A southeastern suburb of the Greater Glasgow conurbation, Rutherglen lies to the south of the River Clyde 2 miles (3 km) south of Glasgow city centre and 3 miles (5 km) northwest of Cambuslang. Chartered in 1126 as one of the first of Scotland's royal burghs, the town developed as an important trading centre at the head of navigation. By the late 13th century it was overshadowed by Glasgow but was known for its horse fairs. The town was transformed from a handloom weaving and mining village in the early 19th Century into a shipbuilding centre with the arrival of the firm of Thomas Seath in 1856. Seath also provided excursions on the upper Clyde for thousands of passengers, and a commuter service into Glasgow until the arrival of trams in the late 19th century. At that time the town also manufactured steel and soap. Modern industries include milk bottling and the manufacture of household products, duvets suggests the chronicler Blind Harry, that Sir John Menteith agreed to betray William Wallace, and where the Scottish Parliament met in 1300. The Declaration of Rutherglen was read out on 29th May 1679 by a band of armed Covenanters. Three days later they won a battle against John Graham of Claverhouse at Drumclog, but were defeated only three weeks after that by James, Duke of Monmouth and Buccleuch, at Bothwell Bridge.
Rutherglen was incorporated into Glasgow in 1975 but became part of South Lanarkshire in 1996. Notable buildings include the ruined parish church of St Mary's and Rutherglen Town Hall, built in 1862 to a design by Charles Wilson (1810-63). The local museum which was located to the north of Main Street is now home to a criminal court.

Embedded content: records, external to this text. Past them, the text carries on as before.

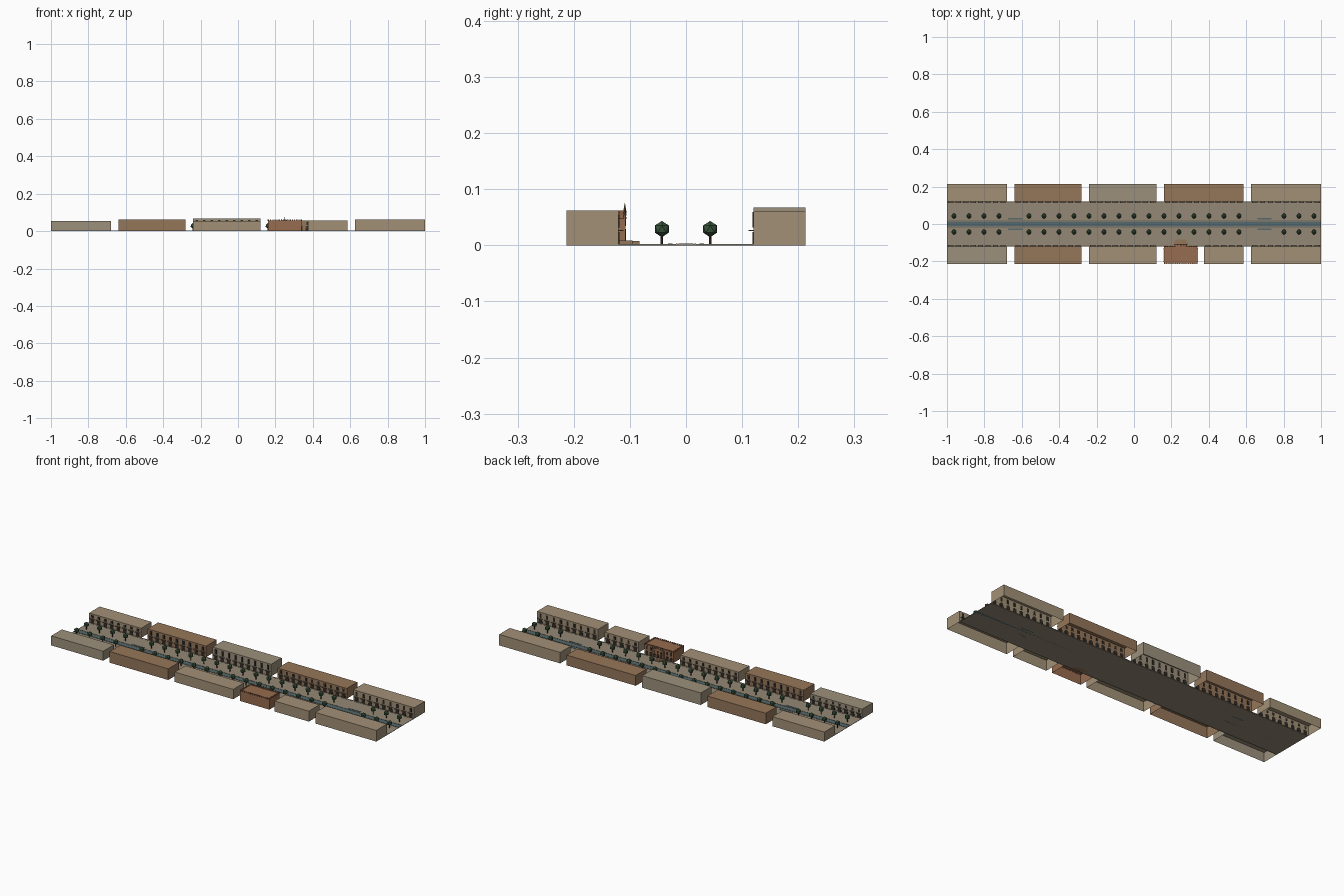
import bpy, bmesh, math
from mathutils import Matrix, Vector

if "Cube" in bpy.data.objects:
    bpy.data.objects.remove(bpy.data.objects["Cube"])


def material(name, rgb):
    m = bpy.data.materials.new(name)
    m.diffuse_color = (*rgb, 1)
    m.use_nodes = True
    m.node_tree.nodes["Principled BSDF"].inputs["Base Color"].default_value = m.diffuse_color
    return m


TAN = material("tan_stone", (0.36, 0.28, 0.18))
GREY = material("grey_stone", (0.33, 0.28, 0.20))
BROWN = material("brown_stone", (0.30, 0.18, 0.10))
RED = material("red_stone", (0.31, 0.15, 0.08))
PAVING = material("paving", (0.30, 0.25, 0.18))
KERB = material("kerb", (0.17, 0.14, 0.10))
BLUE = material("blue_track", (0.09, 0.14, 0.15))
GREEN = material("foliage", (0.04, 0.09, 0.045))
BARK = material("bark", (0.05, 0.03, 0.02))
DARK = material("dark_opening", (0.03, 0.025, 0.02))


def box(bm, x0, x1, y0, y1, z0, z1, open_bottom=False):
    size = Matrix.Diagonal((x1 - x0, y1 - y0, z1 - z0, 1))
    mid = Matrix.Translation(((x0 + x1) / 2, (y0 + y1) / 2, (z0 + z1) / 2))
    verts = bmesh.ops.create_cube(bm, size=1, matrix=mid @ size)["verts"]
    if open_bottom:
        faces = {f for v in verts for f in v.link_faces if f.normal.z < -0.9
                 or f.calc_center_median().z < z0 + 1e-5}
        bmesh.ops.delete(bm, geom=list(faces), context="FACES")


def prism(bm, outline, y0, y1):
    """Extrude an x,z outline along y."""
    face = bm.faces.new([bm.verts.new((x, y0, z)) for x, z in outline])
    new = bmesh.ops.extrude_face_region(bm, geom=[face])["geom"]
    bmesh.ops.translate(bm, vec=(0, y1 - y0, 0),
                        verts=[g for g in new if isinstance(g, bmesh.types.BMVert)])
    bmesh.ops.recalc_face_normals(bm, faces=bm.faces)


def arch(x, w, z0, z1, n=6):
    """Round-headed opening outline."""
    r = w / 2
    head = [(x + r * math.cos(math.pi * i / n), z1 - r + r * math.sin(math.pi * i / n))
            for i in range(n + 1)]
    return [(x - r, z0), (x + r, z0)] + head


def finish(bm, name, mat):
    mesh = bpy.data.meshes.new(name)
    bm.to_mesh(mesh)
    bm.free()
    mesh.materials.append(mat)
    ob = bpy.data.objects.new(name, mesh)
    bpy.context.collection.objects.link(ob)
    return ob


# Street slab, kerbs and central track
bm = bmesh.new()
box(bm, -1, 1, -0.12, 0.12, 0, 0.002)
finish(bm, "street_paving", PAVING)

bm = bmesh.new()
for s in (-1, 1):
    box(bm, -1, 1, s * 0.1125 - 0.0015, s * 0.1125 + 0.0015, 0, 0.0026)
    box(bm, -1, 1, s * 0.0165 - 0.001, s * 0.0165 + 0.001, 0, 0.0032)
finish(bm, "kerbs", KERB)

bm = bmesh.new()
box(bm, -1, 1, -0.0135, 0.0135, 0, 0.003)
for cx in (-0.635, 0.697):
    for s in (-1, 1):
        box(bm, cx - 0.038, cx + 0.038, s * 0.028 - 0.004, s * 0.028 + 0.004, 0, 0.0035)
finish(bm, "track_bed_and_stops", BLUE)

# Two rows of trees, with gaps at the stops
leaves, trunks = bmesh.new(), bmesh.new()
for i in range(-12, 13):
    if i in (-8, 8, 9):
        continue
    for y in (-0.043, 0.043):
        x = i * 0.0802
        bmesh.ops.create_icosphere(leaves, subdivisions=1, radius=0.0145,
                                   matrix=Matrix.Translation((x, y, 0.029)))
        bmesh.ops.create_cone(trunks, cap_ends=True, segments=6, radius1=0.0025,
                              radius2=0.002, depth=0.018,
                              matrix=Matrix.Translation((x, y, 0.010)))
finish(leaves, "tree_crowns", GREEN)
finish(trunks, "tree_trunks", BARK)

# Building blocks: x start, x end, side, height, material
blocks = [
    (-1.0, -0.68, 1, 0.053, TAN), (-0.64, -0.28, 1, 0.061, BROWN),
    (-0.24, 0.12, 1, 0.067, GREY), (0.16, 0.585, 1, 0.057, BROWN),
    (0.625, 1.0, 1, 0.061, TAN),
    (-1.0, -0.68, -1, 0.053, GREY), (-0.64, -0.28, -1, 0.062, BROWN),
    (-0.24, 0.12, -1, 0.055, TAN), (0.375, 0.585, -1, 0.058, TAN),
    (0.625, 1.0, -1, 0.062, TAN),
]
shops, windows, awnings = bmesh.new(), bmesh.new(), bmesh.new()
for n, (x0, x1, s, h, mat) in enumerate(blocks, 1):
    bm = bmesh.new()
    y0, y1 = sorted((s * 0.12, s * 0.213))
    box(bm, x0, x1, y0, y1, 0, h, open_bottom=True)
    finish(bm, f"building_{n}", mat)
    # Shop fronts, upper windows and awnings on the street face
    count = round((x1 - x0) / 0.04)
    step = (x1 - x0) / count
    for i in range(count):
        x = x0 + (i + 0.5) * step
        ya, yb = s * 0.1215, s * 0.1185
        prism(shops, arch(x, 0.022, 0.002, 0.024), ya, yb)
        box(windows, x - 0.006, x + 0.006, min(ya, yb), max(ya, yb), 0.032, h - 0.008)
        a, b = sorted((s * 0.12, s * 0.111))
        box(awnings, x - 0.014, x + 0.014, a, b, 0.0255, 0.027)
finish(shops, "shop_arches", DARK)
finish(windows, "upper_windows", DARK)
finish(awnings, "awnings", KERB)

# Landmark hall with projecting gabled porch and terrace
PX, TOP = 0.25, 0.057
bm = bmesh.new()
box(bm, 0.16, 0.34, -0.21, -0.12, 0, TOP, open_bottom=True)
finish(bm, "hall_body", RED)

bm = bmesh.new()
prism(bm, [(PX - 0.034, 0), (PX + 0.034, 0), (PX + 0.034, 0.048), (PX + 0.022, 0.054),
           (PX, 0.062), (PX - 0.022, 0.054), (PX - 0.034, 0.048)], -0.12, -0.108)
finish(bm, "hall_porch", RED)

bm = bmesh.new()
box(bm, PX - 0.04, PX + 0.04, -0.12, -0.095, 0, 0.009)
box(bm, PX - 0.03, PX + 0.03, -0.095, -0.083, 0, 0.008)
finish(bm, "hall_terrace", BROWN)

# Battlements round the roof edge
bm = bmesh.new()
for i in range(16):
    x = 0.163 + i * 0.0116
    for y in (-0.21, -0.121):
        box(bm, x - 0.003, x + 0.003, y - 0.003, y + 0.003, TOP - 0.003, 0.062)
for i in range(1, 8):
    y = -0.21 + i * 0.0111
    for x in (0.162, 0.338):
        box(bm, x - 0.003, x + 0.003, y - 0.003, y + 0.003, TOP - 0.003, 0.062)
finish(bm, "hall_battlements", RED)

# Pinnacles along the porch gable
bm = bmesh.new()
for dx, base, tip in ((-0.032, 0.047, 0.063), (-0.017, 0.053, 0.068), (0, 0.058, 0.075),
                      (0.017, 0.053, 0.068), (0.032, 0.047, 0.063)):
    bmesh.ops.create_cone(bm, cap_ends=True, segments=6, radius1=0.0032, radius2=0.0003,
                          depth=tip - base,
                          matrix=Matrix.Translation((PX + dx, -0.109, (base + tip) / 2)))
finish(bm, "porch_pinnacles", BROWN)

# Hall openings
bm = bmesh.new()
for dx in (-0.021, 0, 0.021):
    prism(bm, arch(PX + dx, 0.014, 0.009, 0.029), -0.109, -0.107)
    prism(bm, arch(PX + dx, 0.009, 0.034, 0.047), -0.109, -0.107)
for dx in (-0.075, -0.05, 0.05, 0.075):
    prism(bm, arch(PX + dx, 0.016, 0.002, 0.024), -0.121, -0.1185)
    prism(bm, arch(PX + dx, 0.011, 0.032, 0.05), -0.121, -0.1185)
finish(bm, "hall_openings", DARK)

Notable sons and daughters of the town have included statistician William Gemmell Cochran (1909-80), comedienne Janet Brown (b.1924), Robbie Coltrane (b.1950), playwright Tom McGrath (b.1950) and broadcaster Magnus Magnusson (1929 - 2007) lived here for a time.